Armed with tufting guns and plenty of visual ideas, many young creatives have taken up tufting during the pandemic over the last two years. While many of us spent our time rediscovering knitting, baking bread and growing plants, a large group of the younger generation found tufting tutorials and demonstrations on TikTok and quickly got hooked by medium’s immediacy and ‘painting with wool’ process. Many have become followers and clients of Philadelphia-based artist Tim Eads who began tufting several years ago, founded an online tufting community and 2018 and began to sell tufting equipment.
We have all seen many examples of creative tufting, in the work of artists such Jonathan Josefsson, Studio Noun by Keja Planken, and Alexandra Kehayoglou, but the new aesthetic is more Pop Art meets graffiti with a lot of cartoon and graphic novel influence. This new form of wool graffiti is being adopted by creative such as young fashion designer Lenny Vuitton, who last year was one of four emerging designers to be chosen by NYCxDESIGN and Arts Thread to take part in a designers-in-residence to transform a storefront in The Shops at Hudson Yards. The multitude of tufting creatives include Drake Sweeney, whose work focuses on a lot of anime characters, and French designer Clotilde Puy, who I have followed on Instagram over the last year.
A fashion graduate from École Duperré Paris, Puy travelled to Japan in 2019 where she spent a year learning about traditional crafts. In 2020 she returned to Paris to set up her textile design studio and during the lockdown she started to tuft. ‘At first I was specialised in weaving and I was starting my small business,’ Puy explains. ‘But then I discovered tufting and I knew it will change everything! I ordered my first tufting gun and I immediately loved it, it was like painting with yarns.’ Puy now creates colourful wall hangings, mirror, pillows and rugs and sells to customers who she says are predominately women aged 20-35.
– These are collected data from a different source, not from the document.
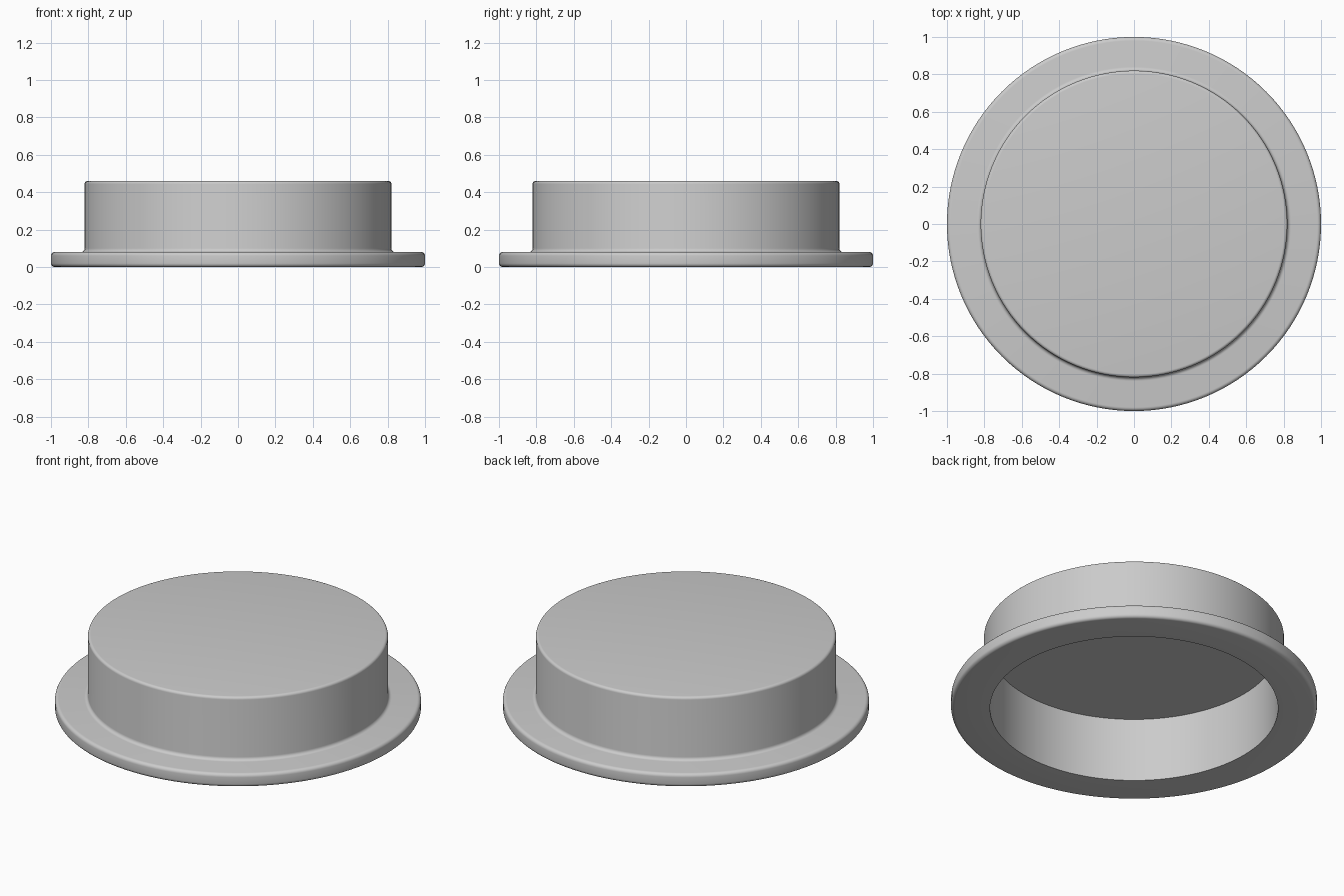
import bpy
import bmesh
import math
from mathutils import Vector

SEGMENTS = 128
ARC_STEPS = 5

cube = bpy.data.objects.get("Cube")
if cube:
    bpy.data.objects.remove(cube, do_unlink=True)


def make_material(name, color):
    mat = bpy.data.materials.new(name)
    mat.use_nodes = True
    mat.diffuse_color = color
    mat.node_tree.nodes["Principled BSDF"].inputs["Base Color"].default_value = color
    return mat


def round_profile(corners):
    """Replace each right-angled (radius, height, fillet) corner by an arc."""
    points = []
    for i, (r, z, fillet) in enumerate(corners):
        corner = Vector((r, 0, z))
        if fillet == 0:
            points.append(corner)
            continue
        before, after = corners[i - 1], corners[i + 1]
        a = (Vector((before[0], 0, before[1])) - corner).normalized() * fillet
        b = (Vector((after[0], 0, after[1])) - corner).normalized() * fillet
        centre = corner + a + b
        for step in range(ARC_STEPS + 1):
            t = math.pi / 2 * step / ARC_STEPS
            points.append(centre - b * math.cos(t) - a * math.sin(t))
    return points


def lathe(name, corners, mat):
    bm = bmesh.new()
    verts = [bm.verts.new(p) for p in round_profile(corners)]
    edges = [bm.edges.new(pair) for pair in zip(verts, verts[1:])]
    bmesh.ops.spin(bm, geom=verts + edges, cent=(0, 0, 0), axis=(0, 0, 1),
                   angle=math.tau, steps=SEGMENTS)
    bmesh.ops.remove_doubles(bm, verts=bm.verts, dist=0.0001)
    bmesh.ops.recalc_face_normals(bm, faces=bm.faces)
    mesh = bpy.data.meshes.new(name)
    bm.to_mesh(mesh)
    bm.free()
    mesh.materials.append(mat)
    obj = bpy.data.objects.new(name, mesh)
    bpy.context.collection.objects.link(obj)
    bpy.context.view_layer.objects.active = obj
    obj.select_set(True)
    bpy.ops.object.shade_smooth_by_angle(angle=math.radians(35))
    obj.select_set(False)
    return obj


grey = make_material("plain grey", (0.6, 0.6, 0.6, 1))

# Hollow cap with a flange: top, outer wall, flange, underside, recess
lathe("flanged_cap", [
    (0, 0.46, 0),
    (0.82, 0.46, 0.016),
    (0.82, 0.08, 0.02),
    (1.0, 0.08, 0.02),
    (1.0, 0, 0.02),
    (0.787, 0, 0),
    (0.787, 0.385, 0),
    (0, 0.385, 0),
], grey)
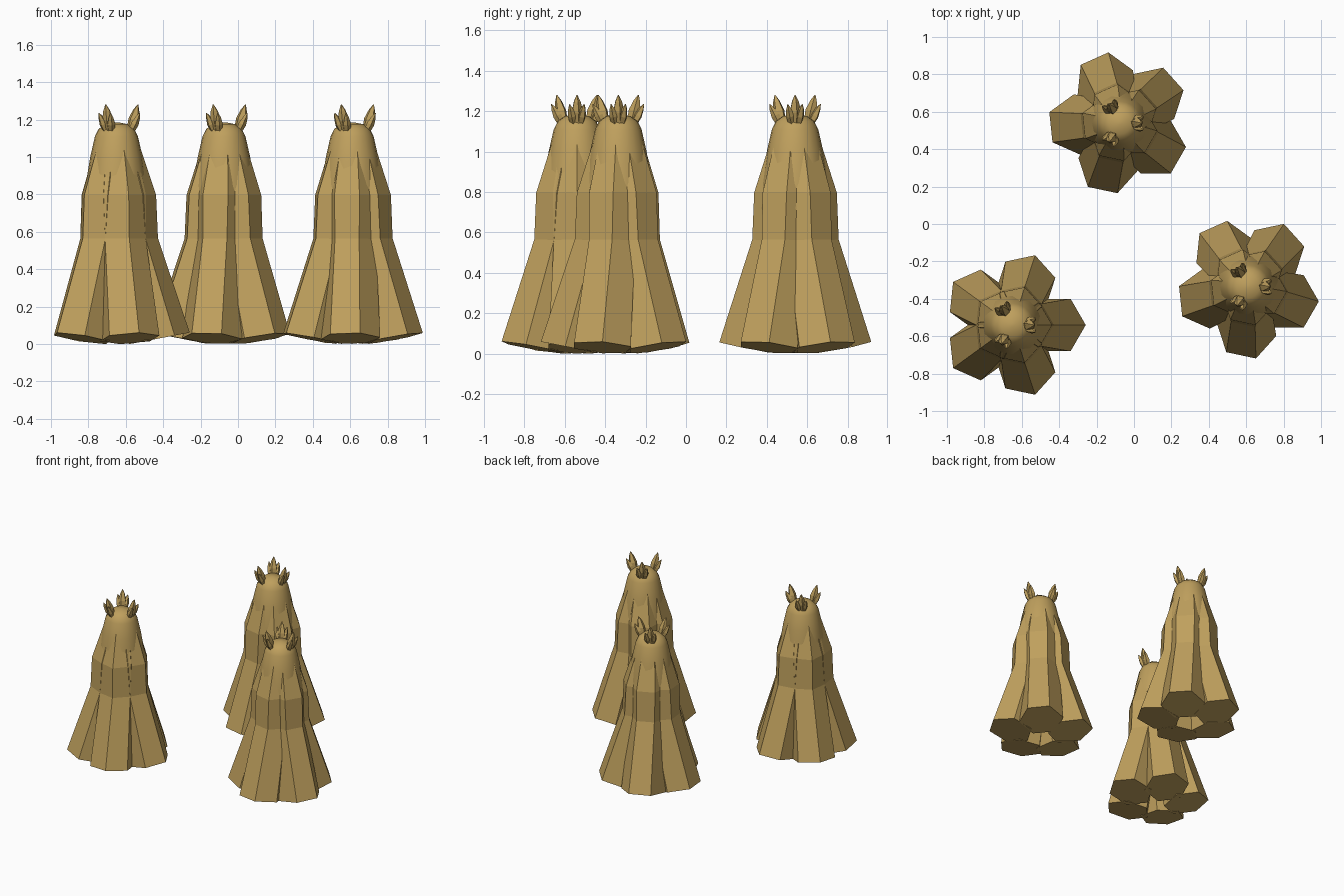
import bpy, bmesh, math
from mathutils import Vector

if "Cube" in bpy.data.objects:
    bpy.data.objects.remove(bpy.data.objects["Cube"])

tan = bpy.data.materials.new("tan_bark")
tan.diffuse_color = (0.52, 0.35, 0.11, 1)
tan.use_nodes = True
tan.node_tree.nodes["Principled BSDF"].inputs["Base Color"].default_value = tan.diffuse_color


def skin(bm, rings):
    """Join equal-sized rings of points into a closed tube."""
    loops = [[bm.verts.new(p) for p in ring] for ring in rings]
    n = len(loops[0])
    for a, b in zip(loops, loops[1:]):
        for i in range(n):
            j = (i + 1) % n
            bm.faces.new((a[i], a[j], b[j], b[i]))
    bm.faces.new(loops[0][::-1])
    bm.faces.new(loops[-1])


def finish(name, bm, location, smooth=False):
    bmesh.ops.recalc_face_normals(bm, faces=bm.faces)
    me = bpy.data.meshes.new(name)
    bm.to_mesh(me)
    bm.free()
    me.materials.append(tan)
    for p in me.polygons:
        p.use_smooth = smooth
    ob = bpy.data.objects.new(name, me)
    ob.location = location
    bpy.context.collection.objects.link(ob)
    return ob


# leg sections: distance from centre, height, radius, outward tilt
LEG = [(0.23, 0.03, 0.162, 0.19), (0.09, 0.56, 0.132, 0.04),
       (0.075, 0.80, 0.137, -0.03), (0.022, 1.14, 0.08, -0.15)]
# smooth core profile: radius, height
CORE = [(0.13, 0.45), (0.175, 0.72), (0.165, 0.85), (0.14, 1.0), (0.115, 1.11),
        (0.095, 1.15), (0.06, 1.175), (0.01, 1.185)]


def legs(bm, turn):
    for k in range(5):
        spin = math.radians(72 * k)
        a = spin + turn
        out = Vector((math.cos(a), math.sin(a), 0))
        rings = []
        for d, z, r, tilt in LEG:
            ring = []
            for i in range(6):
                b = spin + i * math.pi / 3
                off = Vector((math.cos(b), math.sin(b), 0)) * r
                ring.append(out * d + off + Vector((0, 0, z + off.dot(out) * tilt)))
            rings.append(ring)
        skin(bm, rings)


def core(bm):
    skin(bm, [[(r * math.cos(i * math.pi / 10), r * math.sin(i * math.pi / 10), z)
               for i in range(20)] for r, z in CORE])


def spike(bm, base, tip, radius):
    axis = tip - base
    q = axis.to_track_quat('Z', 'Y')
    rings = []
    for t, s in ((0, 0.7), (0.5, 1.0), (0.8, 0.6), (1, 0.08)):
        rings.append([base + axis * t + q @ Vector((math.cos(i * math.tau / 5),
                      math.sin(i * math.tau / 5), 0)) * radius * s for i in range(5)])
    skin(bm, rings)


def buds(bm):
    for k in range(3):
        a = math.tau * k / 3
        out = Vector((math.cos(a), math.sin(a), 0))
        side = Vector((-out.y, out.x, 0))
        up = Vector((0, 0, 1))
        base = out * 0.07 + up * 1.12
        spike(bm, base, out * 0.115 + up * 1.28, 0.03)
        for s in (-1, 1):
            spike(bm, base + side * s * 0.012,
                  out * 0.125 + side * s * 0.036 + up * 1.235, 0.022)


# three trunks, each with its own turn
for n, (x, y, turn) in enumerate([(-0.65, -0.54, 0), (-0.075, 0.54, -34), (0.61, -0.335, -20)], 1):
    for part, build, smooth in (("legs", lambda b: legs(b, math.radians(turn)), False),
                                ("core", core, True), ("buds", buds, False)):
        bm = bmesh.new()
        build(bm)
        finish(f"trunk_{n}_{part}", bm, (x, y, 0), smooth)
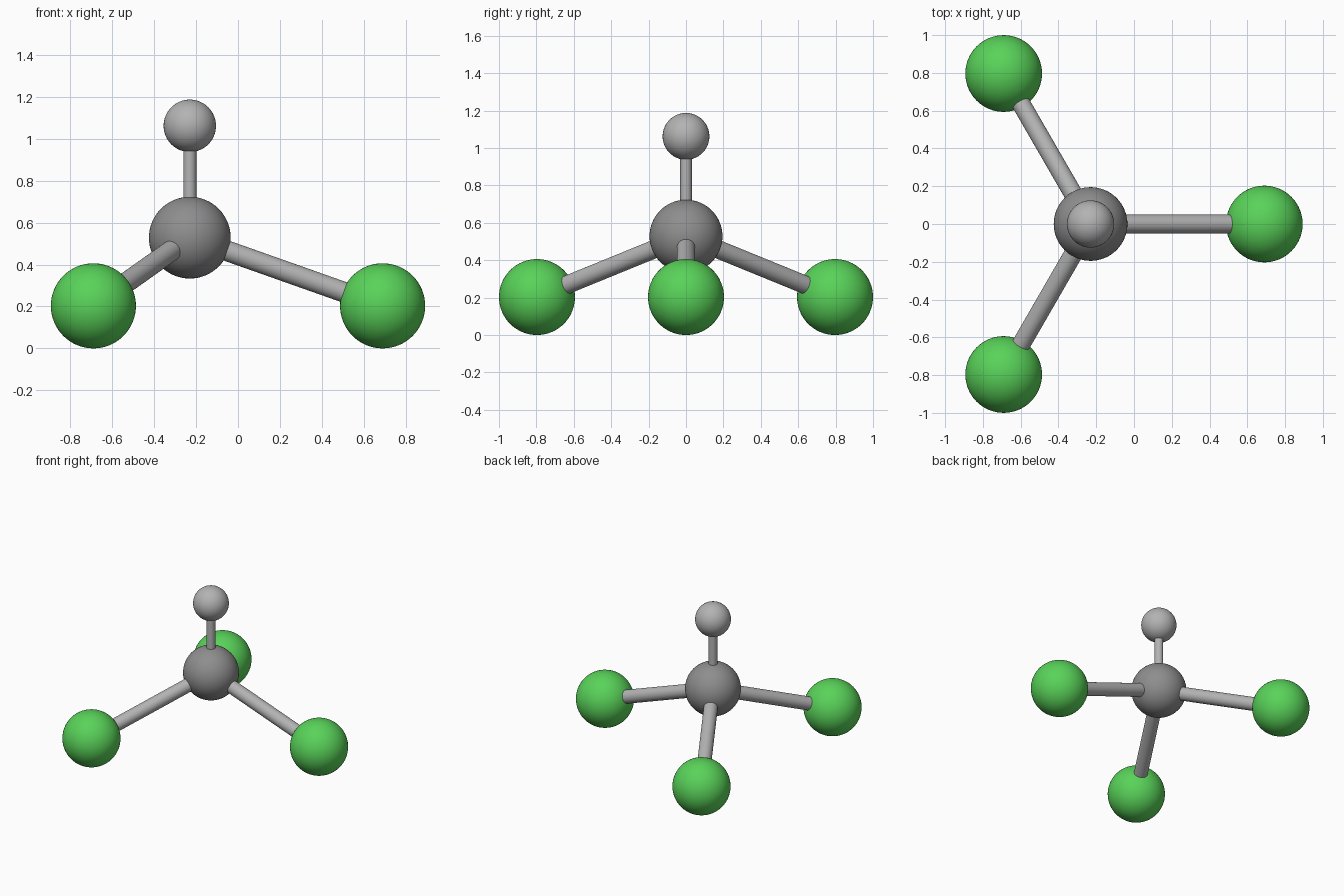
import bpy
from math import cos, sin, radians, tan
from mathutils import Vector

if "Cube" in bpy.data.objects:
    bpy.data.objects.remove(bpy.data.objects["Cube"])

green = bpy.data.materials.new("green")
green.diffuse_color = (0.1, 0.65, 0.1, 1)
green.use_nodes = True
green.node_tree.nodes["Principled BSDF"].inputs["Base Color"].default_value = green.diffuse_color
dark = bpy.data.materials.new("mid_grey")
dark.diffuse_color = (0.27, 0.27, 0.27, 1)
dark.use_nodes = True
dark.node_tree.nodes["Principled BSDF"].inputs["Base Color"].default_value = dark.diffuse_color
light = bpy.data.materials.new("light_grey")
light.diffuse_color = (0.45, 0.45, 0.45, 1)
light.use_nodes = True
light.node_tree.nodes["Principled BSDF"].inputs["Base Color"].default_value = light.diffuse_color


def atom(name, pos, radius, mat):
    bpy.ops.mesh.primitive_uv_sphere_add(segments=64, ring_count=32, radius=radius, location=pos)
    ob = bpy.context.object
    ob.name = name
    ob.data.materials.append(mat)
    bpy.ops.object.shade_smooth()


def bond(name, a, b, radius):
    d = b - a
    bpy.ops.mesh.primitive_cylinder_add(vertices=48, radius=radius, depth=d.length, location=(a + b) / 2)
    ob = bpy.context.object
    ob.name = name
    ob.rotation_euler = d.to_track_quat('Z', 'Y').to_euler()
    ob.data.materials.append(light)
    bpy.ops.object.shade_smooth_by_angle(angle=radians(35))


reach, r_outer = 0.92, 0.203
drop = reach * tan(radians(19.47))      # tetrahedral slope
centre = Vector((-reach / 4, 0, r_outer + drop))
top = Vector((centre.x, 0, 1.062))

# central atom and small upper atom
atom("central_atom", centre, 0.195, dark)
atom("top_atom", top, 0.125, light)
bond("top_bond", centre, top, 0.031)

# three lower atoms with their bonds
for i in range(3):
    a = radians(120 * i)
    p = centre + Vector((reach * cos(a), reach * sin(a), -drop))
    atom(f"lower_atom_{i + 1}", p, r_outer, green)
    bond(f"lower_bond_{i + 1}", centre, p, 0.049)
This trend for tufting has brought a younger, bolder aesthetic to the craft, which has become popular not only through its sales but also as a creative hobby. I can’t help wondering if this could be the start of a new generation being excited by hand-knotted rugs.